About 400,000 kilograms of depleted uranium has been dispersed in Iraq since 1991. Depleted uranium (DU) is radioactive and chemically toxic. The long-term impact on civilians is unknown. Militaries consider it a hazard and use extreme care in its handling. It’s been labelled the “Agent Orange” of today.
With uncertainties surrounding the use of weapons containing depleted uranium and its long-term impact, precaution is clearly needed.
Such precaution is at the heart of a resolution that came before the United Nations First Committee this month. The resolution urged nations to take a precautionary approach and requires greater transparency from users of DU weapons – simply that they declare in what areas the weapons have been used so that affected communities are aware. It’s about protecting civilians who just by very nature of urban warfare have been caught in the middle and left to deal with long-term contamination.
At a similar vote held two years ago, 148 nations voted in favour of this non-threatening proposal, four voted against and Australia abstained.
When I spoke to Australians about this they were shocked that Australia might not deliver a ‘yes’ vote.

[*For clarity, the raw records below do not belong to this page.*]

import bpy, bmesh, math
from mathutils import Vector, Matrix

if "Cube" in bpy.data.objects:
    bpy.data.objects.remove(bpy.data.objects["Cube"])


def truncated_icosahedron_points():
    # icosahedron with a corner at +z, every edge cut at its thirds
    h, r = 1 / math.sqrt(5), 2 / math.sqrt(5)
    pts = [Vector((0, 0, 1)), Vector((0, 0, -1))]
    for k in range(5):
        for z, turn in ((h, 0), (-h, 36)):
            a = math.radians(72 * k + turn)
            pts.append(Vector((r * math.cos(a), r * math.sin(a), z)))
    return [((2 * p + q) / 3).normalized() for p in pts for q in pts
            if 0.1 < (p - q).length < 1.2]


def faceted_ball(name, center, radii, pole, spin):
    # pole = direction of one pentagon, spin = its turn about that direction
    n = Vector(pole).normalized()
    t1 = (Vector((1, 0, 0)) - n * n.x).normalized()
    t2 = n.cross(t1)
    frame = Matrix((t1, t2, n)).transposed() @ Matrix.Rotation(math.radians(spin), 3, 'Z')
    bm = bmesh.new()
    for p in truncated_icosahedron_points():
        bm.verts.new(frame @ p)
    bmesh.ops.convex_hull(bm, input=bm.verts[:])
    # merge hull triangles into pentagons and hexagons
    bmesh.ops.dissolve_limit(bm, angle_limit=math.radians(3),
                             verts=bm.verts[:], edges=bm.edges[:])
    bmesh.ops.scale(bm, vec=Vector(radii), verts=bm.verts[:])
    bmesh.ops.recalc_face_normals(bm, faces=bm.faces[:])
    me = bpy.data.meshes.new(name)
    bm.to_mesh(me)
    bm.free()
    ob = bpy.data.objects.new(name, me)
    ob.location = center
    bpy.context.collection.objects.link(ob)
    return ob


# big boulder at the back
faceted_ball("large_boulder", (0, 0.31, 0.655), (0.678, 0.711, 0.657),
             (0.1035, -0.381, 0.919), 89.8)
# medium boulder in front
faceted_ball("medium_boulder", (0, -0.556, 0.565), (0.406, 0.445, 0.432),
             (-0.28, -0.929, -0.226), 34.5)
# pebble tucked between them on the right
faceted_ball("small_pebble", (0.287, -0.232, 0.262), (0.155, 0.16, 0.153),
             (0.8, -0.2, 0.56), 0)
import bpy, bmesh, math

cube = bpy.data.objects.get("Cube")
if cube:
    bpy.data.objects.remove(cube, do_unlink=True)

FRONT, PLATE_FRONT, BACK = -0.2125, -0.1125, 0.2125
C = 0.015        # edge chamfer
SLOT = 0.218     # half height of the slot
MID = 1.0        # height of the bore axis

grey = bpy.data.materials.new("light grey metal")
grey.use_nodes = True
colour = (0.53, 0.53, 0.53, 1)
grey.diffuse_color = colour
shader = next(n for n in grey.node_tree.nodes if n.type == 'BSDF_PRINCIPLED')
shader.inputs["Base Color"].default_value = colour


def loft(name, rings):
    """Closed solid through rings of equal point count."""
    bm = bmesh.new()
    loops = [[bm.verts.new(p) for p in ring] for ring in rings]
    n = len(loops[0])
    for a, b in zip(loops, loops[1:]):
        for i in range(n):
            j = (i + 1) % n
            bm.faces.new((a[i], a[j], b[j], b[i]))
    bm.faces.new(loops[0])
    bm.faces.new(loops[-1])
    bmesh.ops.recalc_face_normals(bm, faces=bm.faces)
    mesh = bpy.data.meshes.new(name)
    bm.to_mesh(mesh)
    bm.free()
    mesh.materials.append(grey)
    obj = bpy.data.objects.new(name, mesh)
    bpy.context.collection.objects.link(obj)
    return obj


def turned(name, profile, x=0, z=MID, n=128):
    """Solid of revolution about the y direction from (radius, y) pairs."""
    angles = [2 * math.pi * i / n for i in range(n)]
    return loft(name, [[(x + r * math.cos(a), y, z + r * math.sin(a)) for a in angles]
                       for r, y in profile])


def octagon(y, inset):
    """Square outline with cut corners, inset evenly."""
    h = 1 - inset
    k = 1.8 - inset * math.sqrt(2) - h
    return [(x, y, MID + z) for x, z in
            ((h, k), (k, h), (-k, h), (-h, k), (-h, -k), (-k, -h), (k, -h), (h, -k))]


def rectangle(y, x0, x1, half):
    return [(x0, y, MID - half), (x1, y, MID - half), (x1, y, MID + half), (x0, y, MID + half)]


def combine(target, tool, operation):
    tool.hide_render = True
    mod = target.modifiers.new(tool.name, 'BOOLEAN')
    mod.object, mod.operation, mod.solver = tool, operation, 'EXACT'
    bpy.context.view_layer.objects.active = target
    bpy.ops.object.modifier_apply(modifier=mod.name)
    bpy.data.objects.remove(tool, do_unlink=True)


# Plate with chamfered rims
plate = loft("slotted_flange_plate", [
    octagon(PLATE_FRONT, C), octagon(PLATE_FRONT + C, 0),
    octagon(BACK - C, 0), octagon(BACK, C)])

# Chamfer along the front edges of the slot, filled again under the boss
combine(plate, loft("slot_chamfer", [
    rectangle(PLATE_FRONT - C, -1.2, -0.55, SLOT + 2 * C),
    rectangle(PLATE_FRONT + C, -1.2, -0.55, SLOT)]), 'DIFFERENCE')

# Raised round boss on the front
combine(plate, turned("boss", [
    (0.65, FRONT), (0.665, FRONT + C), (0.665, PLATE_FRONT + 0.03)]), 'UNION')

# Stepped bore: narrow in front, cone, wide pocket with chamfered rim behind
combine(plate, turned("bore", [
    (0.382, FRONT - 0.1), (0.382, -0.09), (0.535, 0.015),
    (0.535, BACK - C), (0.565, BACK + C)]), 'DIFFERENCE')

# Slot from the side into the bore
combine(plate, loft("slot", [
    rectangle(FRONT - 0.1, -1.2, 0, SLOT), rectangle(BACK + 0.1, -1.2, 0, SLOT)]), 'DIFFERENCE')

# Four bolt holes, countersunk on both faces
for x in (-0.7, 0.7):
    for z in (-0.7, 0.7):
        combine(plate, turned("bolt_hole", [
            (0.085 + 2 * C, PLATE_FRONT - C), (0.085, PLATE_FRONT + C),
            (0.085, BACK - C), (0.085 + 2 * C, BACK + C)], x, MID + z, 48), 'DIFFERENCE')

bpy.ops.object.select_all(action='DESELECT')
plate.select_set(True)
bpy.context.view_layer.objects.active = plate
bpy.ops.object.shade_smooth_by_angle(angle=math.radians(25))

And yet that is exactly what we did. We abstained from making our position known, yet again.
Labor MP John Murphy raised the issue in Parliament last month noting that: “It would therefore be consistent to extend this precaution to assist civilian communities caught up in conflicts where DU weapons are used.”
“… Considering this precautionary approach, it is logical that Australia would change its vote from abstaining to voting yes.”
Australia has joined with nations including the USA and United Kingdom in repeating its current line that the science is not there. And then we’ve wheeled out out-dated studies that have superseded by new research, in support of our position. However the science is there and it is compelling, but there are also questions and in the case of uncertainty then the precautionary principle should apply.
The key question is: Is it politically acceptable to disperse large quantities of a chemically toxic and radioactive heavy metal, which is widely recognised as hazardous, in conventional warfare?
It points to a broader question about what remains in neighbourhoods when armies pack up and leave. Remnants of war that explode such as landmines and cluster bombs attract attention and clearance program, but another kind exists, the toxic remnants of war whose silent legacy is still unclear.
Can Bob Carr’s sense of independence and common sense overcome the pressure he is receiving from user nations, most notably the USA?
Can he pass the first test of the Australian Agenda?
You see the woman in the pink dress is there too in this discussion and her little baby and how are they accounted for?
In Fallujah Hospital I stood for a while in sad, silent solidarity with the woman in the pink dress and her baby.
At one point she looked up at me, we held a gaze, and in a wordless gesture I said I was sorry. She nodded. I motioned if I could take her photo and she nodded.
I left feeling gutted, tears stinging my eyes my head haunted by her face.
I heard the baby died just an hour later, her name was Dumoa.
Dumoa’s was a short life, but one which brings into clear, sharp focus the large, hard, ugly issue of the legacy of the weapons our armies take to the neighbourhoods of ordinary families.
For the sake of baby Dumoa, and her mother in the pink dress, may their tragic story awaken the conscience of the world and prompt us to discuss and act on the long-term impact of modern weaponry.